§ Entries provided
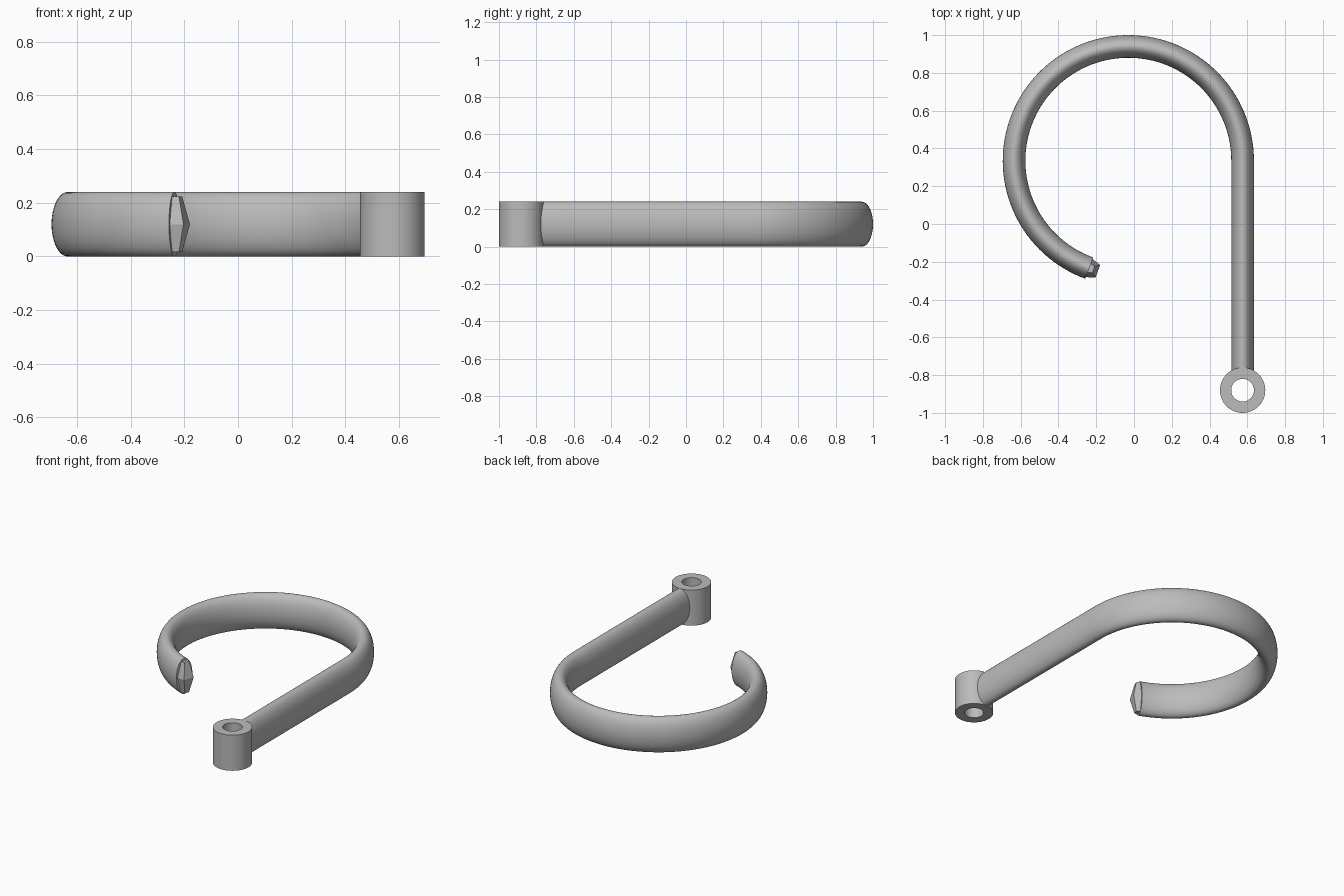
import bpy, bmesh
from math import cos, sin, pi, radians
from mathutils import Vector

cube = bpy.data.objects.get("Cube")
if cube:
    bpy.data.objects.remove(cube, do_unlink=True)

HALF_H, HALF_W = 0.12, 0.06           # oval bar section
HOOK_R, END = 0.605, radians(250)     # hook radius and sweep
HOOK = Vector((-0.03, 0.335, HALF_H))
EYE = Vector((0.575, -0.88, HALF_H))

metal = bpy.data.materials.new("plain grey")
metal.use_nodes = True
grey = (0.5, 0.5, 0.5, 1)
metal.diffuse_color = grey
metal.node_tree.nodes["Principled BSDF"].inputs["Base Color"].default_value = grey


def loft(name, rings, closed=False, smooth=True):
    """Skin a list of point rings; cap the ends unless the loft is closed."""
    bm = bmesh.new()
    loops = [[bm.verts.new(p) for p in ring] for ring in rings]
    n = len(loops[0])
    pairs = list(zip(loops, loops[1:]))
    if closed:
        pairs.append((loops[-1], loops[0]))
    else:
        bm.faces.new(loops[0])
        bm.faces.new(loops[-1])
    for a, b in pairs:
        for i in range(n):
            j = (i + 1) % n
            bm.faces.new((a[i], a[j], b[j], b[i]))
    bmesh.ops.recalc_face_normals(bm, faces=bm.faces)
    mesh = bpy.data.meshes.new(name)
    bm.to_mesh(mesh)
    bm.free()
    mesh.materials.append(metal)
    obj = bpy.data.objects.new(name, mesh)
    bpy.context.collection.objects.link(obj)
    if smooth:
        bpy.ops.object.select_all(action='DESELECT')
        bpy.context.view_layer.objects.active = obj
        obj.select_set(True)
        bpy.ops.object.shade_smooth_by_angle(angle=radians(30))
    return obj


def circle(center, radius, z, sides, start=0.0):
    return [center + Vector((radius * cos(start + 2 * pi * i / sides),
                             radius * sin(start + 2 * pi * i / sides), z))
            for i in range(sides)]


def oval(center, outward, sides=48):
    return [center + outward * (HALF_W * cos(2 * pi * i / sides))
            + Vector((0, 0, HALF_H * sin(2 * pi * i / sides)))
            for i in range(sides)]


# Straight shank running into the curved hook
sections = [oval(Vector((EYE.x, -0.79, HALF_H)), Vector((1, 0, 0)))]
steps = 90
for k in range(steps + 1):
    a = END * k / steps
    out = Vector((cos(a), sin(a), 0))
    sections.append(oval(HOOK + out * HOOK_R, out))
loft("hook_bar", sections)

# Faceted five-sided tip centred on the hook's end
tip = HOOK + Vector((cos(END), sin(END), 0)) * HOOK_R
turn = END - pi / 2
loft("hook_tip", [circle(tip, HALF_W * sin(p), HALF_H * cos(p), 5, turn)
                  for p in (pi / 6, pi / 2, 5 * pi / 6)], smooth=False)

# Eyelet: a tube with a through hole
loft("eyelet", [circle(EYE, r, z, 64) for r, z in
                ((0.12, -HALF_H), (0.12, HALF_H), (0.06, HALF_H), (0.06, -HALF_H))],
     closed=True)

§ Requirement
On how many lines above does the word "Vector" appear? Only the number should be given.

§ Solution to this problem
8